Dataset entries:
####################

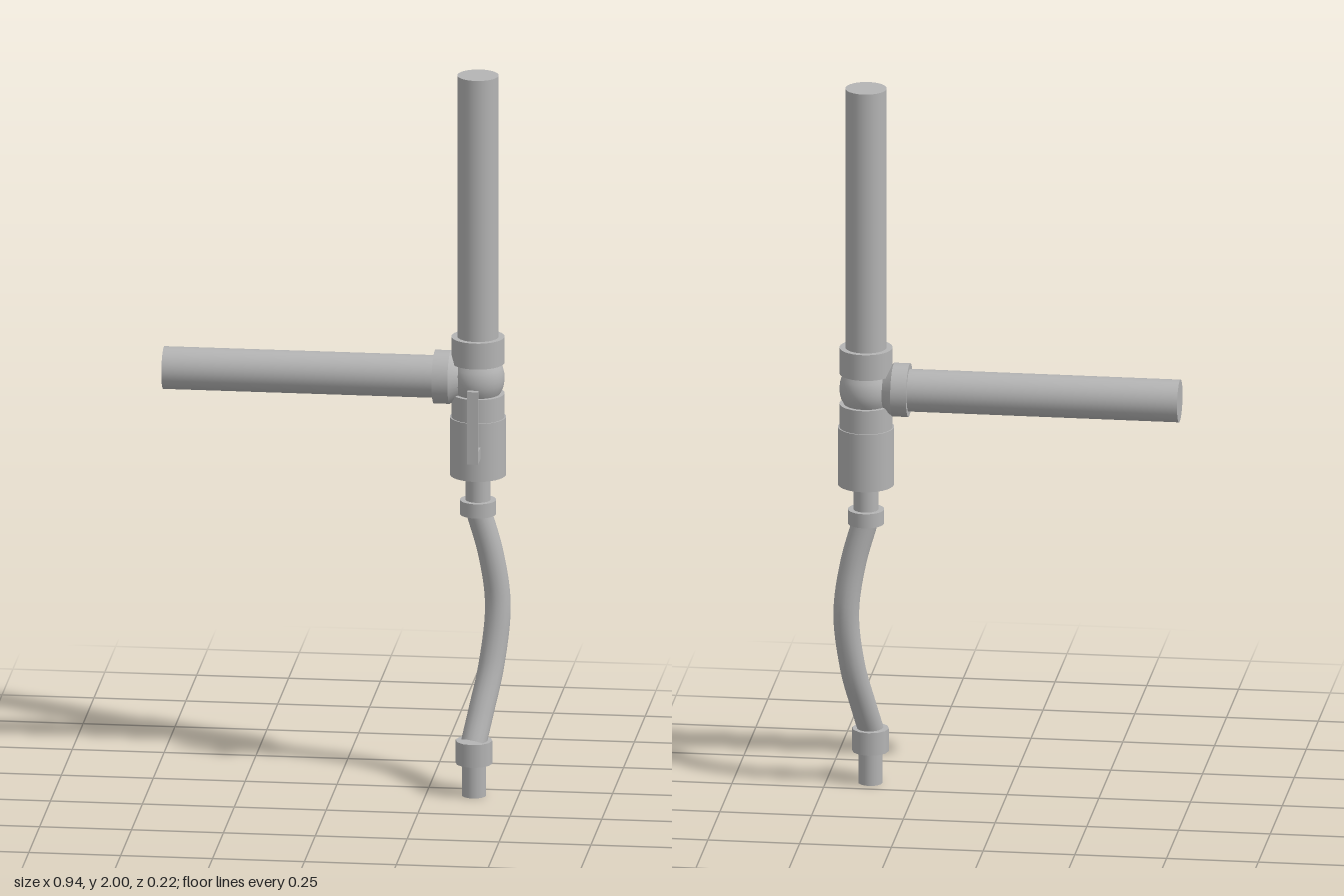
import * as THREE from 'three';

export function createModel() {
  const model = new THREE.Group();
  const grey = new THREE.MeshStandardMaterial({ color: 0xb4b4b4 });
  grey.name = 'pipe grey';
  const AX = 0.38, AZ = -0.032, HOSE_Z = 0.06, BRANCH_Y = 1.148;

  function add(name, geometry, x, y, z, parent = model) {
    const mesh = new THREE.Mesh(geometry, grey);
    mesh.name = name;
    mesh.position.set(x, y, z);
    parent.add(mesh);
    return mesh;
  }

  // Upright cylinder between two heights
  function upright(name, r, y0, y1, z = AZ, sides = 32) {
    return add(name, new THREE.CylinderGeometry(r, r, y1 - y0, sides), AX, (y0 + y1) / 2, z);
  }

  // Cylinder along x between two positions
  function sideways(name, rLeft, rRight, x0, x1) {
    const mesh = add(name, new THREE.CylinderGeometry(rRight, rLeft, x1 - x0, 32), (x0 + x1) / 2, BRANCH_Y, AZ);
    mesh.rotation.z = -Math.PI / 2;
    return mesh;
  }

  // Long pipes
  upright('uprightPipe', 0.056, 1.24, 2);
  sideways('branchPipe', 0.058, 0.058, -0.475, 0.3);

  // Tee fitting: two collars, a bulged body and the side socket
  upright('teeUpperCollar', 0.072, 1.192, 1.265);
  upright('teeLowerCollar', 0.072, 1.04, 1.106);
  const bulge = [[0.06, 1.192], [0.067, 1.178], [0.071, 1.163], [0.072, 1.148],
    [0.071, 1.134], [0.067, 1.119], [0.06, 1.106]].reverse();
  add('teeBody', new THREE.LatheGeometry(bulge.map(([r, y]) => new THREE.Vector2(r, y)), 32), AX, 0, AZ);
  sideways('teeSideSocket', 0.073, 0.073, 0.262, 0.305);
  sideways('teeSideTaper', 0.073, 0.042, 0.305, 0.345);

  // Valve with its outlet
  upright('valveBody', 0.076, 0.877, 1.04);
  upright('valveOutlet', 0.034, 0.8, 0.88);

  // Lever handle: stem out of the valve and an upright blade
  const handle = new THREE.Group();
  handle.name = 'valveHandle';
  model.add(handle);
  add('handleStem', new THREE.BoxGeometry(0.03, 0.033, 0.07), AX, 0.957, 0.058, handle);
  add('handleLever', new THREE.BoxGeometry(0.03, 0.204, 0.015), AX, 1.042, 0.0865, handle);

  // Flexible hose
  const path = new THREE.CatmullRomCurve3([
    [AX, 0.78, AZ], [0.415, 0.65, -0.038], [0.433, 0.51, -0.04],
    [0.419, 0.35, -0.014], [0.396, 0.23, 0.03], [AX, 0.15, 0.066],
  ].map((p) => new THREE.Vector3(...p)));
  add('hose', new THREE.TubeGeometry(path, 32, 0.035, 16, false), 0, 0, 0);

  // Hose couplings
  upright('hoseUpperNut', 0.049, 0.766, 0.806);
  upright('hoseLowerNut', 0.05, 0.091, 0.155, HOSE_Z, 12);
  upright('hoseEnd', 0.033, 0, 0.1, HOSE_Z, 16);

  return model;
}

####################

> [WORK INSTRUCTION]:
Look above for the line containing "with its outlet". Output from there through the line containing "0.957, 0.058, handle);", exactly and inclusively.

> [ANSWER SECTION]:
  // Valve with its outlet
  upright('valveBody', 0.076, 0.877, 1.04);
  upright('valveOutlet', 0.034, 0.8, 0.88);

  // Lever handle: stem out of the valve and an upright blade
  const handle = new THREE.Group();
  handle.name = 'valveHandle';
  model.add(handle);
  add('handleStem', new THREE.BoxGeometry(0.03, 0.033, 0.07), AX, 0.957, 0.058, handle);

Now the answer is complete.